The Wii came out in November 2006, pretty much alongside the PS3, and though Sony’s console took a while to settle, Nintendo’s hit the ground running, aiming for a broader family-oriented demographic. Now, I admit never having liked the Wii very much for this reason – it doesn’t exactly help the general impression that all games should be kid-friendly. For as much as there is a place for that, I believe there should also be a place for more mature gaming experiences that tackle more serious issues, and the blatant success of the Wii may have put us some years behind on the industry getting to that point in a wider context.
When most parents think of video games now, the Wii probably comes to mind – along with the relatively harmless games that came with it, which the whole family can enjoy from a six year old to your grandmother. This kind of stereotypical image is partly why Grand Theft Auto V still garners so much widespread controversy despite having a clear 18 rating on its cover (hint: that means it is unsuitable for children).
Still, my personal gripes shouldn’t take away from the Wii’s success. It owed this directly to Iwata, whose decision to aim for a more casual gaming market smartly meant Nintendo would no longer be fighting a battle they couldn’t win against the Xbox 360 and PS3, who kept their focus on hardcore gamers (i.e. the 16-49 year old male demographic, which one could argue is just as detrimental to the industry long-term as my aforementioned gripe about focusing on families). The Wii’s release and subsequent success helped to almost double Nintendo’s stock price – another sign of the company’s upward turn under Iwata’s leadership.
Of course it was not all good; though even during the slight downturn for Nintendo in more recent years (the Wii U, released in 2012, has been underwhelming in comparison to the Wii’s success and found itself falling behind in the console race once Xbox One and PS4 arrived on the scene), Iwata led the company with dignity and retained the confidence of his employees. In 2011 he voluntarily cut his salary by half in response to poor sales – and did the same thing again in 2014. But in truth, by this point his legacy at Nintendo had already long been cemented.
There is a quote from Iwata, which he made at the Game Developers Conference in 2005, that for me sums up precisely why he had such success and respect from his peers within this industry: “On my business card, I am a corporate president. In my mind, I am a game developer. But in my heart, I am a gamer”.

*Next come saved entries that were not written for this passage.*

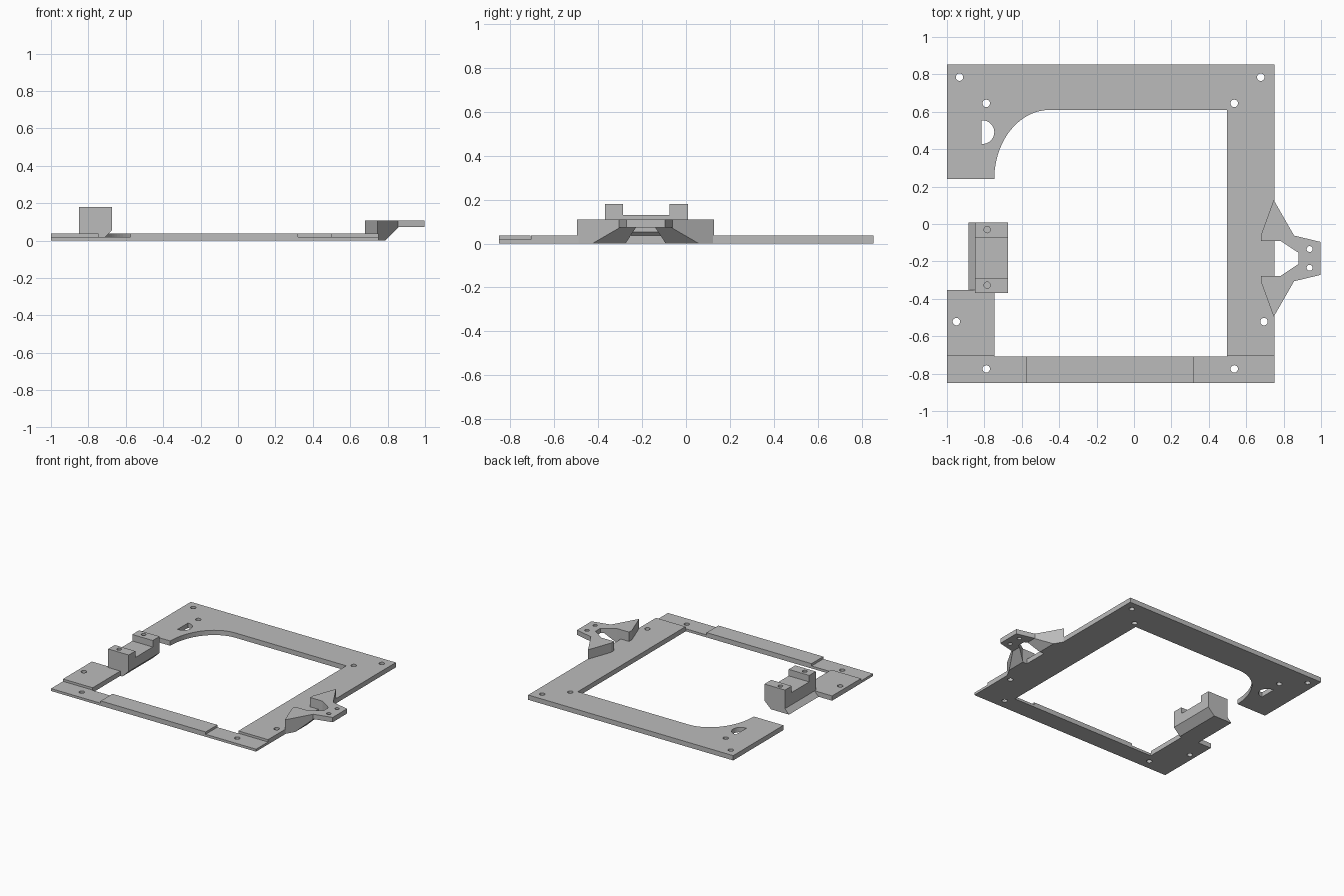
import bpy
import bmesh
import math
from mathutils import Vector

if "Cube" in bpy.data.objects:
    bpy.data.objects.remove(bpy.data.objects["Cube"], do_unlink=True)

grey = bpy.data.materials.new("plain grey")
grey.use_nodes = True
grey.diffuse_color = (0.5, 0.5, 0.5, 1)
grey.node_tree.nodes["Principled BSDF"].inputs["Base Color"].default_value = (0.5, 0.5, 0.5, 1)


def prism(name, outline, low, high, axis="z"):
    """Extrude a flat outline along z (outline in x, y) or along y (outline in x, z)."""
    bm = bmesh.new()
    place = (lambda a, b: (a, b, low)) if axis == "z" else (lambda a, b: (a, low, b))
    push = Vector((0, 0, high - low)) if axis == "z" else Vector((0, high - low, 0))
    face = bm.faces.new([bm.verts.new(place(a, b)) for a, b in outline])
    made = bmesh.ops.extrude_face_region(bm, geom=[face])["geom"]
    bmesh.ops.translate(bm, vec=push, verts=[v for v in made if isinstance(v, bmesh.types.BMVert)])
    bmesh.ops.recalc_face_normals(bm, faces=bm.faces)
    mesh = bpy.data.meshes.new(name)
    bm.to_mesh(mesh)
    bm.free()
    mesh.materials.append(grey)
    obj = bpy.data.objects.new(name, mesh)
    bpy.context.collection.objects.link(obj)
    return obj


def carve(obj, cutter, operation="DIFFERENCE"):
    """Apply a boolean and discard the cutter."""
    cutter.hide_render = True
    mod = obj.modifiers.new("carve", "BOOLEAN")
    mod.operation = operation
    mod.solver = "EXACT"
    mod.object = cutter
    bpy.context.view_layer.update()
    graph = bpy.context.evaluated_depsgraph_get()
    mesh = bpy.data.meshes.new_from_object(obj.evaluated_get(graph))
    obj.modifiers.clear()
    obj.data = mesh
    bpy.data.objects.remove(cutter, do_unlink=True)


def arc(cx, cy, rx, ry, start, end, steps):
    angles = [math.radians(start + (end - start) * i / steps) for i in range(steps + 1)]
    return [(cx + rx * math.cos(a), cy + ry * math.sin(a)) for a in angles]


def box(x0, x1, y0, y1):
    return [(x0, y0), (x1, y0), (x1, y1), (x0, y1)]


def drill(obj, spots, radius, low, high):
    for x, y in spots:
        carve(obj, prism("drill", arc(x, y, radius, radius, 0, 345, 23), low, high))


# Open C-shaped frame with a rounded inner corner
THICK = 0.037
FRONT, BACK, INNER = -0.851, 0.853, -0.708
outline = [(-1, FRONT), (0.75, FRONT), (0.75, BACK), (-1, BACK), (-1, 0.24)]
outline += arc(-0.45, 0.24, 0.297, 0.37, 180, 90, 24)
outline += [(0.497, 0.61), (0.497, INNER), (-0.747, INNER), (-0.747, -0.353), (-1, -0.353)]
frame = prism("frame", outline, 0, THICK)

# Lowered front corners
for x0, x1 in ((-1.1, -0.576), (0.32, 0.85)):
    carve(frame, prism("step", box(x0, x1, -1, INNER + 0.003), 0.019, 0.1))

# Screw holes and the D-shaped opening
holes = [(-0.933, 0.785), (0.678, 0.785), (-0.79, 0.645), (0.536, 0.645),
         (-0.95, -0.522), (0.695, -0.522), (-0.79, -0.775), (0.536, -0.775)]
drill(frame, holes, 0.02, -0.1, 0.1)
d_shape = [(-0.815, 0.428)] + arc(-0.81, 0.491, 0.063, 0.063, -90, 90, 20) + [(-0.815, 0.554)]
carve(frame, prism("d_cutter", d_shape, -0.1, 0.1))

# Mounting block with a leaning foot and a saddle between two posts
profile = [(-0.885, 0), (-0.73, 0), (-0.675, 0.053), (-0.675, 0.18), (-0.85, 0.18), (-0.85, 0.036)]
block = prism("mounting_block", profile, -0.368, 0.008, "y")
carve(block, prism("saddle", box(-1, -0.5, -0.288, -0.075), 0.13, 0.3))
drill(block, [(-0.785, -0.03), (-0.785, -0.327)], 0.017, 0.08, 0.3)

# Side bracket: mirrored plan outline, trimmed by its side profile
MID = -0.184
half = [(0.998, 0.088), (0.856, 0.122), (0.747, 0.312), (0.68, 0.128),
        (0.68, 0.093), (0.785, 0.093), (0.88, 0.03)]
plan = [(x, MID + d) for x, d in half] + [(x, MID - d) for x, d in reversed(half)]
bracket = prism("side_bracket", plan, -0.05, 0.2)
side = [(0.6, 0.02), (0.74, 0.02), (0.74, 0), (0.787, 0), (0.858, 0.072),
        (1.1, 0.072), (1.1, 0.109), (0.6, 0.109)]
carve(bracket, prism("side_trim", side, -0.7, 0.4, "y"), "INTERSECT")
drill(bracket, [(0.939, MID + 0.05), (0.939, MID - 0.05)], 0.016, 0, 0.2)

This man was a gamer first and foremost, and that is why I felt the need to write a little bit about him now. It may sound like a given, that someone working in such a prominent position in this industry would also have been a gamer, but the current market trends of games being released broken (which, by the way, Nintendo simply don’t do) and over-priced DLC tells me the business men in this industry are no longer in step with gamers. They are merely men who know business, and were brought here simply because they saw potential in video games to be one of the most profitable industries on the planet. It is certainly that, but unless we see more men like Satoru Iwata around these parts again soon, I doubt it will retain its heart for much longer.